Our farming practices are sustainable, we use the latest machinery, equipment and technology on the market to ensure our hay is a consistent, high quality product.
Mudgee Hay Company is a subscriber and member of AFIA (Australian Fodder Industry Association)
Seed to Feed
A paddock is selected for a specific crop to be planted and soil analysis tests are taken to determine if there are any nutrient deficiencies. When results are received, the agronomist confirms the soil is healthy or if it I lacking any nutrients recommends application of a fertiliser or trace elements.
If the paddock has been fallowed for an extended period it may be necessary to spray for weeds.
Depending on the crop to be sown, the paddock may be ploughed to allow rain to penetrate into the soil profile.
When rain is received and further rain is forecasted, that's the perfect time to sow a crop.
Seed is selected specifically for its suitability for Mudgee's climate, soil type and the crop production.
Seed is sown with a direct drill or band seeder and at the same time it is rolled into the ground.
Now the paddock is ready for rain.
Once the seed is germinated, the crop requires sufficient water and sunlight to grow. Throughout dry periods, an irrigator is used to water the crops, to ensure production and quality levels are maintained.
At maturity, crops are harvested with a mower conditioner. This machine cuts the crop and forces it through rollers which bruise the plant stem allowing quicker evaporation of moisture from the stem. The crop is left in windrows on the paddock.
Raking allows the crop to be turned to aid in the drying process to ensure hay is evenly dried. For heavy crops such as oats, we use a tedder rake which distributes the windrows evenly across the paddock increasing its surface area and drying time. We then put the crop back into windrows ready for the next step, baling.

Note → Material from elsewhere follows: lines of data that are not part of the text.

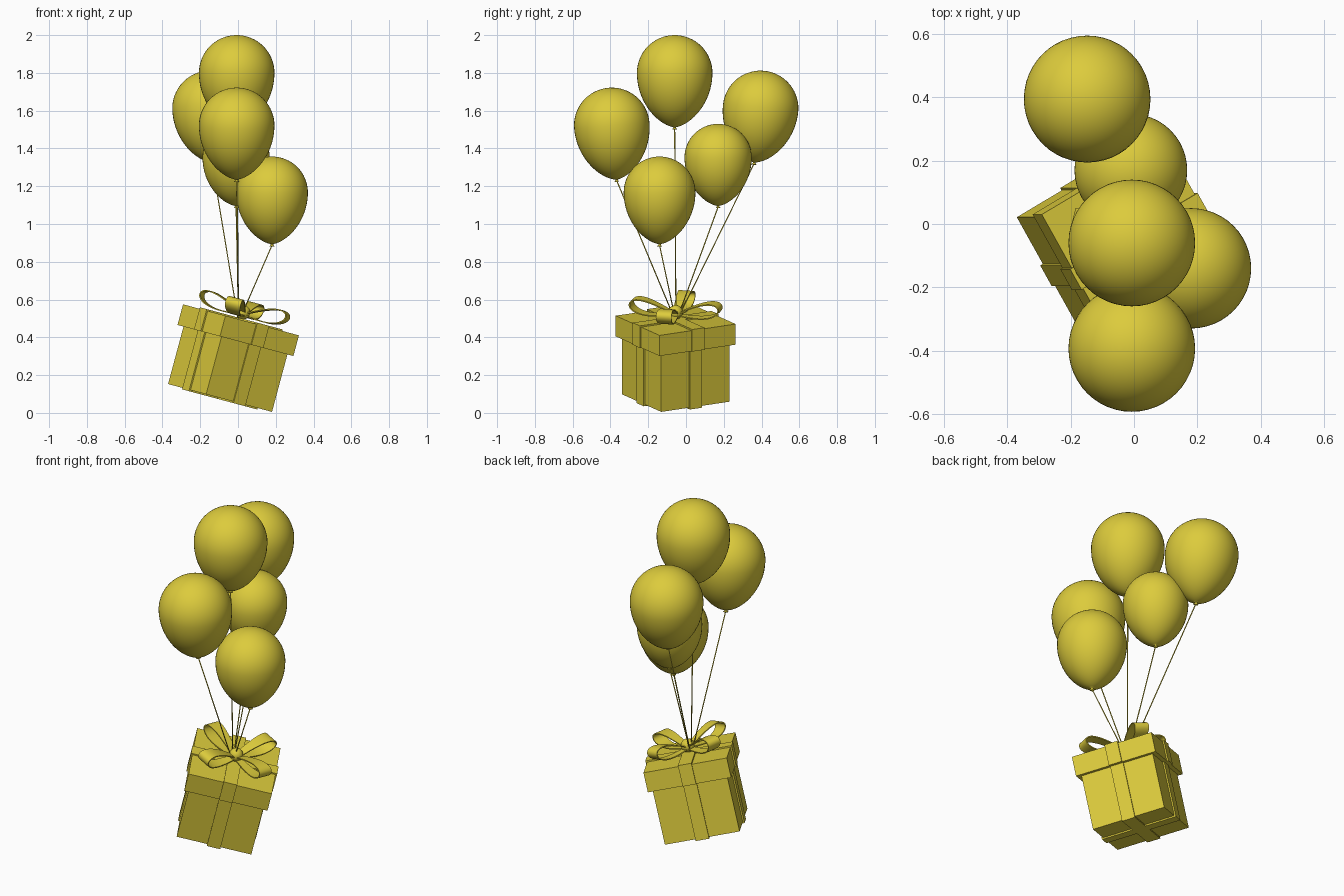
import bpy, bmesh, math
from mathutils import Matrix, Vector

if "Cube" in bpy.data.objects:
    bpy.data.objects.remove(bpy.data.objects["Cube"])

yellow = bpy.data.materials.new("golden yellow")
yellow.diffuse_color = (0.72, 0.60, 0.045, 1)
yellow.use_nodes = True
yellow.node_tree.nodes["Principled BSDF"].inputs["Base Color"].default_value = yellow.diffuse_color

# Gift frame: turned 30 degrees, then tipped 15 degrees
GIFT = (Matrix.Translation((-0.095, -0.055, 0.079))
        @ Matrix.Rotation(math.radians(15), 4, 'Y')
        @ Matrix.Rotation(math.radians(30), 4, 'Z'))
LID_TOP = 0.428


def finish(bm, name, matrix, smooth=False):
    bmesh.ops.recalc_face_normals(bm, faces=bm.faces)
    for f in bm.faces:
        f.smooth = smooth
    me = bpy.data.meshes.new(name)
    bm.to_mesh(me)
    bm.free()
    me.materials.append(yellow)
    ob = bpy.data.objects.new(name, me)
    ob.matrix_world = matrix
    bpy.context.collection.objects.link(ob)
    return ob


def box(name, sx, sy, z0, z1):
    bm = bmesh.new()
    bmesh.ops.create_cube(bm, size=1, matrix=Matrix.Translation((0, 0, (z0 + z1) / 2))
                          @ Matrix.Diagonal((sx, sy, z1 - z0, 1)))
    return finish(bm, name, GIFT)


def lathe(name, profile, matrix, steps=48):
    bm = bmesh.new()
    vs = [bm.verts.new((r, 0, z)) for r, z in profile]
    es = [bm.edges.new(p) for p in zip(vs, vs[1:])]
    bmesh.ops.spin(bm, geom=vs + es, cent=(0, 0, 0), axis=(0, 0, 1),
                   angle=2 * math.pi, steps=steps)
    bmesh.ops.remove_doubles(bm, verts=bm.verts, dist=1e-5)
    return finish(bm, name, matrix, True)


# Box, lid and crossed ribbons
S, L, W, T = 0.417, 0.465, 0.075, 0.008
box("gift_box", S, S, 0, 0.33)
box("gift_lid", L, L, 0.315, LID_TOP)
for tag, swap in (("a", False), ("b", True)):
    for part, size, z0, z1 in (("box", S, -T, 0.33), ("lid", L, 0.315, LID_TOP + T)):
        d = (size + 2 * T, W)
        box(f"{part}_ribbon_{tag}", *(d[::-1] if swap else d), z0, z1)

# Bow: four teardrop loops and a round knot
for i in range(4):
    bm = bmesh.new()
    rows = []
    n = 40
    for k in range(n + 1):
        t = 2 * math.pi * k / n
        x = 0.243 * math.sin(t / 2)
        z = 0.03 + 0.19 * x + 0.038 * math.sin(t)
        w = 0.018 + 0.025 * math.sin(t / 2)
        rows.append([bm.verts.new((x, s * w, z)) for s in (-1, 1)])
    for a, b in zip(rows, rows[1:]):
        bm.faces.new((a[0], a[1], b[1], b[0]))
    turn = Matrix.Rotation(math.radians(45 + 90 * i), 4, 'Z')
    ob = finish(bm, f"bow_loop_{i + 1}", GIFT @ Matrix.Translation((0, 0, LID_TOP)) @ turn)
    mod = ob.modifiers.new("thickness", 'SOLIDIFY')
    mod.thickness = 0.006
    mod.offset = 0
    bpy.ops.object.select_all(action='DESELECT')
    ob.select_set(True)
    bpy.context.view_layer.objects.active = ob
    bpy.ops.object.modifier_apply(modifier=mod.name)
    bpy.ops.object.shade_smooth_by_angle(angle=math.radians(40))

bm = bmesh.new()
bmesh.ops.create_uvsphere(bm, u_segments=24, v_segments=16, radius=0.038)
finish(bm, "bow_knot", GIFT @ Matrix.Translation((0, 0, LID_TOP + 0.042)), True)

# Balloon profile, unit radius: round top, drawn-in bottom, flared neck
profile = [(math.cos(a), math.sin(a)) for a in
           (math.pi / 2 * (1 - k / 16) for k in range(17))]
profile[0] = (0, 1)
for k in range(1, 20):
    a = math.pi / 2 * k / 20
    profile.append((math.cos(a) ** 1.25, -1.44 * math.sin(a)))
profile += [(0.03, -1.45), (0.07, -1.5), (0, -1.5)]

# Balloons: centre x, y, top z, radius, lean of the neck in x, y
balloons = [(-0.007, -0.06, 2.0, 0.20, 0, 0),
            (-0.148, 0.395, 1.812, 0.20, 0.012, -0.035),
            (-0.007, -0.393, 1.722, 0.20, 0, 0.027),
            (0.18, -0.14, 1.357, 0.19, 0, 0),
            (-0.01, 0.17, 1.53, 0.178, 0, 0)]
tie = Vector((0.003, -0.053, 0.48))
for i, (x, y, top, r, lx, ly) in enumerate(balloons, 1):
    c = Vector((x, y, top - r))
    up = Vector((-lx, -ly, 0.3)).normalized()
    rot = Vector((0, 0, 1)).rotation_difference(up).to_matrix().to_4x4()
    lathe(f"balloon_{i}", profile,
          Matrix.Translation(c) @ rot @ Matrix.Scale(r, 4))
    # String from the neck down to the bow
    neck = c - up * r * 1.47
    d = neck - tie
    bm = bmesh.new()
    bmesh.ops.create_cone(bm, cap_ends=True, segments=8, radius1=0.003,
                          radius2=0.003, depth=d.length)
    finish(bm, f"string_{i}", Matrix.Translation((neck + tie) / 2)
           @ d.to_track_quat('Z', 'Y').to_matrix().to_4x4(), True)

After 5-8 days drying time, the crop is baled into small squares, rounds or large squares of hay, dependant on market requirements. Each type of bale type requires a different machine which is driven by a tractor.
Baling takes place around dew point (either in the morning or night) so that leaf and/or grain is maintained on the stem.
If hay is baled too dry it scrunches up like chaff, too wet it goes mouldy and if it is too green (not properly cured) the bales get hot and can spontaneously combust.
Hay is stored in large storage sheds ready for market. If hay is exposed to sunlight it can cause bleaching to the bale of hay (green turns to yellow) however it does not have a significant impact on the quality of the hay.
Mudgee Hay Company has a truck and trailer which can transport in excess of 500 small square bales of hay at one time and can deliver throughout New South Wales.
For larger orders, we arrange transport as required to provide a cost effective transport solution for our clients.
People can also purchase and collect hay direct from our farms in Mudgee.